The EU Strategy for Energy System Integration: what next? Ifri Green Deal Virtual Lunch Series
Faced with an unprecedented environmental, sanitary and economic crisis, the European Union is determined to turn the challenges into an opportunity: adopting the 750 billion EUR European recovery plan and making the Green Deal centre stage.
The European Commission’s EU Strategy for Energy System Integration published on 08 July 2020 has been timely and critical: achieving climate neutrality requires connecting the missing links in the energy system. But with mounting costs, not least for the decarbonisation of electricity generation, the roll out of clean hydrogen and the electrification of end-uses, it is paramount that market rules incentivize a smart planning and operation of the system as a whole.

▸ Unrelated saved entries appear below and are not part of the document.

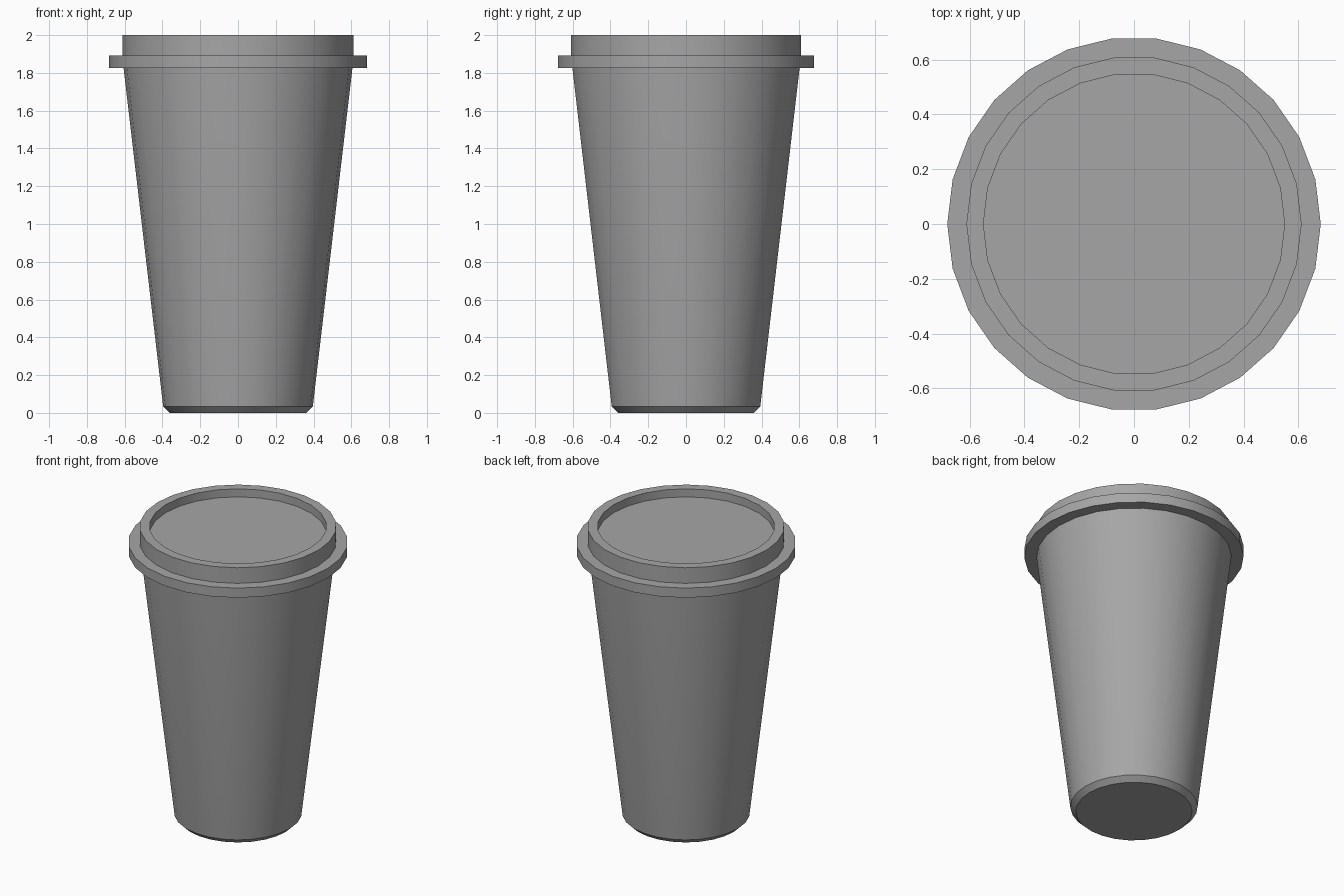
import bpy
import bmesh
import math

SIDES = 26

cube = bpy.data.objects.get("Cube")
if cube:
    bpy.data.objects.remove(cube, do_unlink=True)

grey = bpy.data.materials.new("plain_grey")
grey.use_nodes = True
grey.diffuse_color = (0.38, 0.38, 0.38, 1)
grey.node_tree.nodes["Principled BSDF"].inputs["Base Color"].default_value = grey.diffuse_color


def lathe(name, profile):
    """Turn a (radius, height) profile around z; its first ring is capped."""
    bm = bmesh.new()
    rings = []
    for radius, z in profile:
        angles = [math.tau * i / SIDES for i in range(SIDES)]
        rings.append([bm.verts.new((radius * math.cos(a), radius * math.sin(a), z))
                      for a in angles])
    bm.faces.new(rings[0])
    for low, high in zip(rings, rings[1:]):
        for i in range(SIDES):
            j = (i + 1) % SIDES
            bm.faces.new((low[i], low[j], high[j], high[i]))
    bmesh.ops.recalc_face_normals(bm, faces=bm.faces)
    # The caps fix the outward direction of the whole shell
    bm.faces.ensure_lookup_table()
    cap = bm.faces[0]
    outward = 1 if name == "lid" else -1
    if cap.normal.z * outward < 0:
        bmesh.ops.reverse_faces(bm, faces=bm.faces)
    mesh = bpy.data.meshes.new(name)
    bm.to_mesh(mesh)
    bm.free()
    mesh.materials.append(grey)
    obj = bpy.data.objects.new(name, mesh)
    bpy.context.collection.objects.link(obj)
    bpy.ops.object.select_all(action='DESELECT')
    obj.select_set(True)
    bpy.context.view_layer.objects.active = obj
    bpy.ops.object.shade_smooth_by_angle(angle=math.radians(30))
    return obj


# Tapered cup with a chamfered foot, its top tucked inside the lid
lathe("cup", [(0.362, 0), (0.396, 0.033), (0.606, 1.827), (0.607, 1.85)])

# Lid: sunken floor, raised rim, wide flange and its underside
lathe("lid", [(0.55, 1.945), (0.55, 2), (0.612, 2), (0.612, 1.893),
              (0.682, 1.893), (0.682, 1.827), (0.6, 1.827)])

Ifri’s webinar aims to discuss some of the policy adjustments needed to foster the smart energy system integration.
Chair: Marc-Antoine Eyl-Mazzega, Director, Center for Energy & Climate, Ifri
- Marine Binet, Head of EU office, RTE
- Malte Nyenhuis, Senior Adviser European Energy Policy, German Association of Energy- and Water Industries BDEW
- Pierre Loaëc, Policy Officer, Directorate-General Energy, European Commission
Moderation: Carole Mathieu, Head of EU energy & climate policies, Ifri
This webinar will be held in English.
Japan has been steadfastly promoting the development of its hydrogen economy at all levels: political, diplomatic, economic and industrial. It is yet to be seen if this excitement can be turned into a credible, cost-effective and large scale deployment.
The European Union (EU) is committed to reach climate neutrality by 2050. Similarly, Norway aims to create a zero-emission society by that same year.
Following the 18 May Franco-German initiative and ahead of next week's critical presentation (27 May) by the European Commission of the European recovery plan aligned with the carbon neutrality objective, Marc-Antoine Eyl-Mazzega, Director of Ifri's Center for Energy &...
There is now a wide understanding that larger use of clean hydrogen in future can be an important mean to achieve decarbonisation of the European economy.
The Green Deal’s External Dimension. Re-Engaging with Neighbors to Avoid Carbon Walls Edito Energie, 3 March 2020
The European Union (EU)’s Green Deal is a game changer with attention so far focused on forthcoming actions plans, the Climate Law, financial resources, the revision of the 2030 targets and of the emissions trading system (ETS).